Apologies, the title messed up - was meant to be 'existence of a C: AC=CA=0 for 2x2 matrices'.

## Homework Statement

How would one show 'nicely' that for any 2x2 non-zero matrix A, there exists some 2x2 non-zero matrix C such that AC=CA=0? I can see how to show it by showing that the determinant is '0' for both A and C, so when you multiply out component-wise for AC=0, CA=0, you get 8 equations for the components of A/C and I can show that they can all be paired up as 'equivalent' equations (using ad=bc for both matrices) so in fact you have 4 equations in 4 unknowns - the 4 components of c - so they are solvable, so there does exist some appropriate 'c' - however that's clearly a horrible and slow way of proving the result, can anyone suggest a faster or neater method?

Thanks a lot!

## Answers and Replies

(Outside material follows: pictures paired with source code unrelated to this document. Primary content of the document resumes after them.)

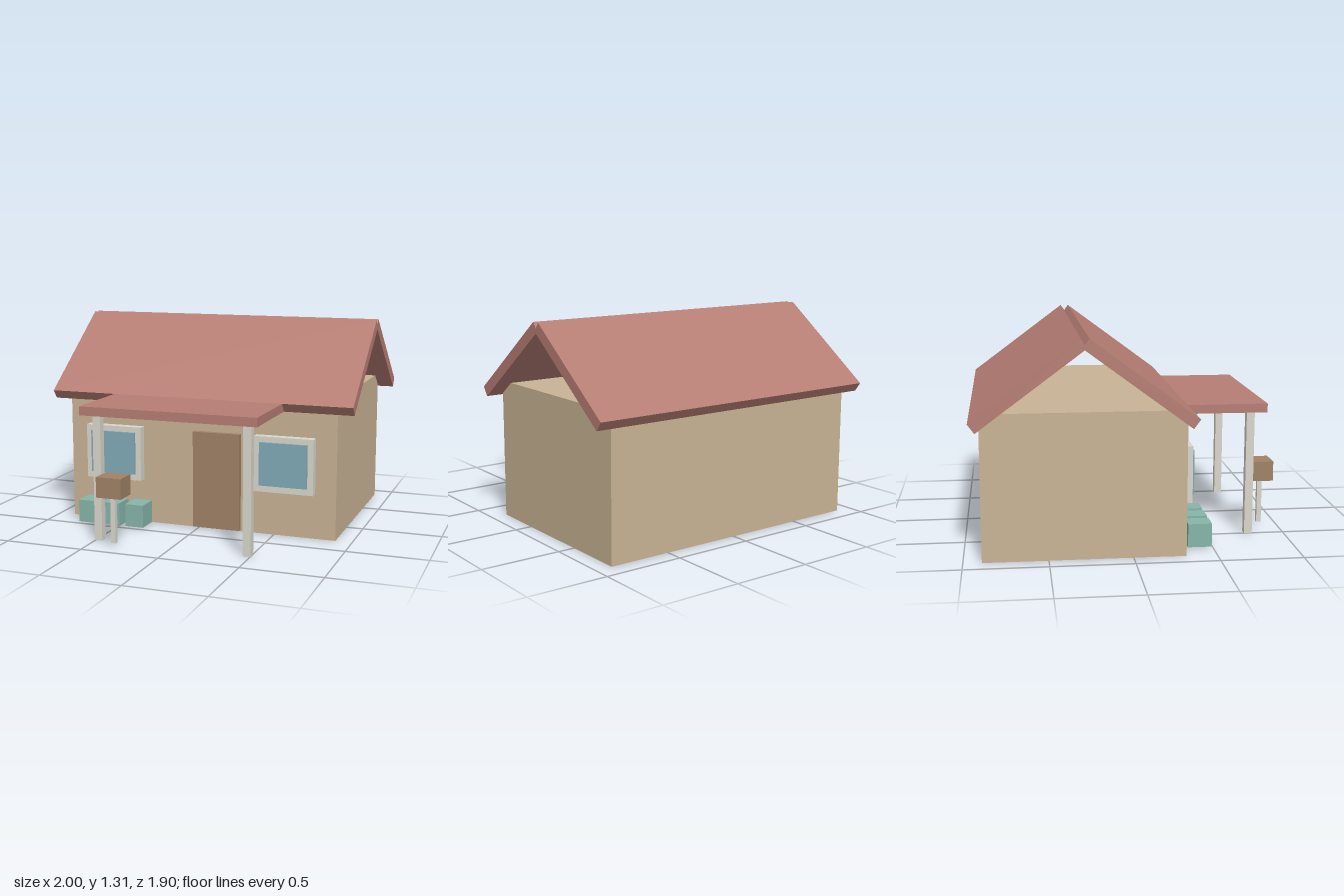
import * as THREE from 'three';

const paint = (color) => new THREE.MeshStandardMaterial({ color });

export function createModel() {
  const house = new THREE.Group();
  house.name = 'house';

  const wall = paint(0xc8b394);
  const roof = paint(0xb57d73);
  const wood = paint(0x9f8166);
  const trim = paint(0xd9d7cb);
  const glass = paint(0x7faab8);
  const green = paint(0x86b5a9);

  // Adds a box given by its extents along each axis
  const block = (name, material, [x0, x1], [y0, y1], [z0, z1]) => {
    const mesh = new THREE.Mesh(new THREE.BoxGeometry(x1 - x0, y1 - y0, z1 - z0), material);
    mesh.position.set((x0 + x1) / 2, (y0 + y1) / 2, (z0 + z1) / 2);
    mesh.name = name;
    house.add(mesh);
    return mesh;
  };

  block('walls', wall, [-0.895, 0.895], [0, 0.88], [-0.89, 0.315]);

  // Two pitched slabs crossing at the ridge, with open gables
  const ridgeZ = -0.29;
  const pitch = Math.atan2(0.47, 0.633);
  for (const side of [1, -1]) {
    const slab = block('roofSlab', roof, [-1, 1], [-0.034, 0.034], [-0.394, 0.394]);
    slab.position.set(0, 1.0525, ridgeZ + side * 0.323);
    slab.rotation.x = side * pitch;
  }

  // Flat porch roof on two posts
  block('porchRoof', roof, [-0.56, 0.56], [0.79, 0.845], [0.315, 0.866]);
  for (const x of [-0.48, 0.48]) {
    block('porchPost', trim, [x - 0.025, x + 0.025], [0, 0.79], [0.75, 0.8]);
  }

  block('door', wood, [-0.03, 0.28], [0.01, 0.63], [0.31, 0.35]);

  // Framed windows either side of the door
  for (const x of [-0.572, 0.572]) {
    block('windowFrame', trim, [x - 0.19, x + 0.19], [0.285, 0.635], [0.315, 0.37]);
    block('windowPane', glass, [x - 0.153, x + 0.153], [0.327, 0.6], [0.33, 0.385]);
  }

  // Row of planters under the window
  for (const x of [-0.71, -0.545, -0.38]) {
    block('planter', green, [x - 0.061, x + 0.061], [0.01, 0.155], [0.345, 0.49]);
  }

  // Mailbox
  block('mailboxPost', trim, [-0.35, -0.32], [0.025, 0.32], [0.865, 0.895]);
  block('mailbox', wood, [-0.416, -0.254], [0.315, 0.44], [0.81, 0.95]);

  return house;
}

Dick
Science Advisor
Homework Helper
You are trying to prove something that isn't even true. Suppose A is the identity matrix? Or did you mean to specify that A is singular? In that case it has a zero eigenvector. Use that to construct C.

You are trying to prove something that isn't even true. Suppose A is the identity matrix? Or did you mean to specify that A is singular? In that case it has a zero eigenvector. Use that to construct C.

Sorry, there were 2 parts to the question phrased in a very unrelated way but obviously they were related, implying that yes, A is singular. Thanks very much for the help :)